Take advantage of all you’re offered

Hannah Schindler

A few weeks ago I was selected to attend the Associated College Press and College Media Association’s semi-annual student media conference. When I thought about applying, I [media-credit name=”Kristen Riello” align=”alignleft” width=”178″]Opinion Headline[/media-credit]initially thought, “This is dumb. I’m not even a journalist. Why should I go to a conference on journalism?” But after talking to other non-journalism students about it and doing some research on the sessions the conference would have, I realized I had nothing to lose by applying.

Once I got accepted, I was worried about silly things, like the hassle of taking a long bus ride to Philadelphia because I hate traveling. But the bus ride went by a lot faster than I thought and in no time we were there soaking it all in.

There were many people from many schools with totally different experiences and backgrounds. I remember sitting at one of the sessions and thinking, “Wow all these people came from all over the country to learn about something we are all so passionate about.”

It was actually really interesting when people were talking about their own experiences about working on a college newspaper. I realized people all over the country have similar issues we face here. This whole experience taught me so much not only about design techniques, but also about problem solving and working as a team. Plus, I became closer with some people who I hadn’t had the opportunity to get to know as well beforehand. I never expected I would learn and enjoy it as much as I did.

This reminded me of why I am so glad I got involved with The Chronicle. People always complain that joining organizations are a waste of time and require too much work, especially since you don’t get paid. Although there isn’t monetary compensation to join an organization on campus, the opportunities it provides are things that you can’t pay for.

Joining an organization not only allows you to grow in the field that you are studying, but it gives you the opportunity to go to events and conferences that can help you and the organization you are a part of.
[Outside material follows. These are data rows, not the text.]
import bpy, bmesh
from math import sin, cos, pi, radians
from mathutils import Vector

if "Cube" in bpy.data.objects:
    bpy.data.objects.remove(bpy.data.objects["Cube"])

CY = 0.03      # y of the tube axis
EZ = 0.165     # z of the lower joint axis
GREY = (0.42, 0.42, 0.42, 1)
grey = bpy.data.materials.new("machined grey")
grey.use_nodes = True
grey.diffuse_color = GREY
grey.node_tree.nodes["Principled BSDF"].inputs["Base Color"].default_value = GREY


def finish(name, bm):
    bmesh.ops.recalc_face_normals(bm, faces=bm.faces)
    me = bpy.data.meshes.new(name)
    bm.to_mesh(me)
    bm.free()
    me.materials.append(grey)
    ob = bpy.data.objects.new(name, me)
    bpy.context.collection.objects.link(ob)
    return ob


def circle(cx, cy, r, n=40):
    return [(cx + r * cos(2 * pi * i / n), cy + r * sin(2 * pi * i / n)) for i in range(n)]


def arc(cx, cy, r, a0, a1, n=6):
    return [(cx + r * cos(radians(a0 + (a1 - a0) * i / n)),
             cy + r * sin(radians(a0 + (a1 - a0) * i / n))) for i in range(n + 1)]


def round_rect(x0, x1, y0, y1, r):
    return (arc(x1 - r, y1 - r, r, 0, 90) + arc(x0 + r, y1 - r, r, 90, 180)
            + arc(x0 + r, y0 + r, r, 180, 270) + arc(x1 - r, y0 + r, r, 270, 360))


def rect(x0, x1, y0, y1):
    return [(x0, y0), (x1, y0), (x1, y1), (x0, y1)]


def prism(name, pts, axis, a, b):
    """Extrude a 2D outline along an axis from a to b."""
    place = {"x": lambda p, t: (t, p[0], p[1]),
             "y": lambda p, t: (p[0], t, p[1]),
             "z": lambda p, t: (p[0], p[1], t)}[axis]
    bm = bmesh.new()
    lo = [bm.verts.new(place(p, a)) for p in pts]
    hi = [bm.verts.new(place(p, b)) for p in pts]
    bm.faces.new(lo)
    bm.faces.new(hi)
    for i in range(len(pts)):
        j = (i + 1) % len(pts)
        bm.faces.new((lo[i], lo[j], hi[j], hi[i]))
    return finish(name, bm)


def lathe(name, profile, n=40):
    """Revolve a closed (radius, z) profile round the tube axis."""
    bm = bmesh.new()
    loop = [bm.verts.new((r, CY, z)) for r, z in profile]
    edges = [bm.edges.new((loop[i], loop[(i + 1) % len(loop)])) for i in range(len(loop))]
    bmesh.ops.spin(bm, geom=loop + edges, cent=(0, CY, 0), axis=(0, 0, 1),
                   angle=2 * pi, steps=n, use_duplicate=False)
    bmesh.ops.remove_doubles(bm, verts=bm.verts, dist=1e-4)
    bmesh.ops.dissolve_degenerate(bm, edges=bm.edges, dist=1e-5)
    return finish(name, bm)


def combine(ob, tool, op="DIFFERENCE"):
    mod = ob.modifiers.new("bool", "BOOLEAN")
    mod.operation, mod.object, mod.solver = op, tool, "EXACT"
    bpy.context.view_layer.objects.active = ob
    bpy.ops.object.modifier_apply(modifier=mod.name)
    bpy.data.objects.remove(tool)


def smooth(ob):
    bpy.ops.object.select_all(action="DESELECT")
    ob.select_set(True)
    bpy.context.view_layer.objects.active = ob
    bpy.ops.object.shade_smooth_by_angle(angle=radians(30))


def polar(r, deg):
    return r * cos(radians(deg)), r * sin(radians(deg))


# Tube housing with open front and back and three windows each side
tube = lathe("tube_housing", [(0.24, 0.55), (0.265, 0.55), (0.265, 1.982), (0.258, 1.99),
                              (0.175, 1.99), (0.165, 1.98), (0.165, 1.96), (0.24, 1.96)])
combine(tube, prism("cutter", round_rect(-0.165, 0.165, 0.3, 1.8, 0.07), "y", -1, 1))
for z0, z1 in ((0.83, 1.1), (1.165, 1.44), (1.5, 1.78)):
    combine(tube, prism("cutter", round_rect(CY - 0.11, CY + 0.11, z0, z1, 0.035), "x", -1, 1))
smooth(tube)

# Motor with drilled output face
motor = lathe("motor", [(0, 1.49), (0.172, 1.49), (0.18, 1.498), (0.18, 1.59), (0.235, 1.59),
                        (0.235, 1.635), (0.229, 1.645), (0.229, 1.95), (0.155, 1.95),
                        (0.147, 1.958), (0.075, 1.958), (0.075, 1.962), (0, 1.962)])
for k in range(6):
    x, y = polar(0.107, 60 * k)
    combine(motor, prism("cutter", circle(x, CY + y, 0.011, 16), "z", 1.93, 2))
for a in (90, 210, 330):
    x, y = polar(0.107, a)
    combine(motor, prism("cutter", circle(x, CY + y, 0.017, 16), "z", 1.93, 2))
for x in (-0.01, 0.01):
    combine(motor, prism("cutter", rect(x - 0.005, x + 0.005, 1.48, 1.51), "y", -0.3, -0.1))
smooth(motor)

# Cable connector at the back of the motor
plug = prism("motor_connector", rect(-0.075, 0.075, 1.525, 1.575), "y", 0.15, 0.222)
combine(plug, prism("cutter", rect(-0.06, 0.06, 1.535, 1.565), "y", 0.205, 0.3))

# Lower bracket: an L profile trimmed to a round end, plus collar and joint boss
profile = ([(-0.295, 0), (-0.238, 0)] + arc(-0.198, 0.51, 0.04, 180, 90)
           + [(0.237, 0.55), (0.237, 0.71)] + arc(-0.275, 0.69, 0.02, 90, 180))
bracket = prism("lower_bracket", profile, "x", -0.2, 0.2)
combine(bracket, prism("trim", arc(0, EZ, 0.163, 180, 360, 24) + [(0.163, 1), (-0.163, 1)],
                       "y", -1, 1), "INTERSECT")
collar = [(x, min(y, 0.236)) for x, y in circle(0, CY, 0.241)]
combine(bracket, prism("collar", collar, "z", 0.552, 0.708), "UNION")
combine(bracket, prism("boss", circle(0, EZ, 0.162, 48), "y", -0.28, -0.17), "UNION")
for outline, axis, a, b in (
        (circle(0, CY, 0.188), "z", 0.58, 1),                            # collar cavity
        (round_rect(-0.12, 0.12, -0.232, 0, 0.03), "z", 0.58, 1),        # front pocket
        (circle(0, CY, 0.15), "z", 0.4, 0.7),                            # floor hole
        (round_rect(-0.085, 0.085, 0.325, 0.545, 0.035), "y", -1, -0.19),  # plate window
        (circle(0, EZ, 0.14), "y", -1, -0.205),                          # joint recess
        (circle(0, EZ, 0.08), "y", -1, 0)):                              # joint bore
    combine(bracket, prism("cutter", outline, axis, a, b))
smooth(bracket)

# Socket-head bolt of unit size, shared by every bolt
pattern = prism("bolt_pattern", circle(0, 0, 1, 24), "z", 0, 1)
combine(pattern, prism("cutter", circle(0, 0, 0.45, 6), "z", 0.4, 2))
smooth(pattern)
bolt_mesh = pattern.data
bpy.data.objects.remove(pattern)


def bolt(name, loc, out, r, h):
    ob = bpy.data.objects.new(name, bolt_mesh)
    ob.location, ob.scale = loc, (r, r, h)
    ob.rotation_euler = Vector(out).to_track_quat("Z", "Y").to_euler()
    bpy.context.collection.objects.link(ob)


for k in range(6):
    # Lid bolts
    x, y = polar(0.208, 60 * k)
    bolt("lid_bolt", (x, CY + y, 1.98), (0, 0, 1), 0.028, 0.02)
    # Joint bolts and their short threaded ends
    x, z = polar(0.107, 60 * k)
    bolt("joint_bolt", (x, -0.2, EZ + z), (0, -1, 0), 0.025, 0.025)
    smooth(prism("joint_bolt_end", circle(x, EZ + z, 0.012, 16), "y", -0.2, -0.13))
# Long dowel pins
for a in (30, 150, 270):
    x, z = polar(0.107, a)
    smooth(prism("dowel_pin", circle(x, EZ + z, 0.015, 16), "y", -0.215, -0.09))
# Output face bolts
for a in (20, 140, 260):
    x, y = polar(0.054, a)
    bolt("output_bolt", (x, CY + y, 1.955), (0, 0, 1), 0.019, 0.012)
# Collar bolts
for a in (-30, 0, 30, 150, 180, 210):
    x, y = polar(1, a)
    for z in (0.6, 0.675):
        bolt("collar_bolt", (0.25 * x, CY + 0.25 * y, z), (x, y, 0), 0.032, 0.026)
But always remember you get out what you put in. You can’t just join an organization to say that you are involved on campus. If you want to get the most out of campus involvement you need to do more than show up to meetings and eat the free food. Offer to help out with ideas for a future meeting or help to plan an event that the organization is putting on. By showing you are interested, other members will see that and give you more responsibility in the organization.

Only then will you have the opportunity to travel to interesting conferences and learn more about what you’re passionate about.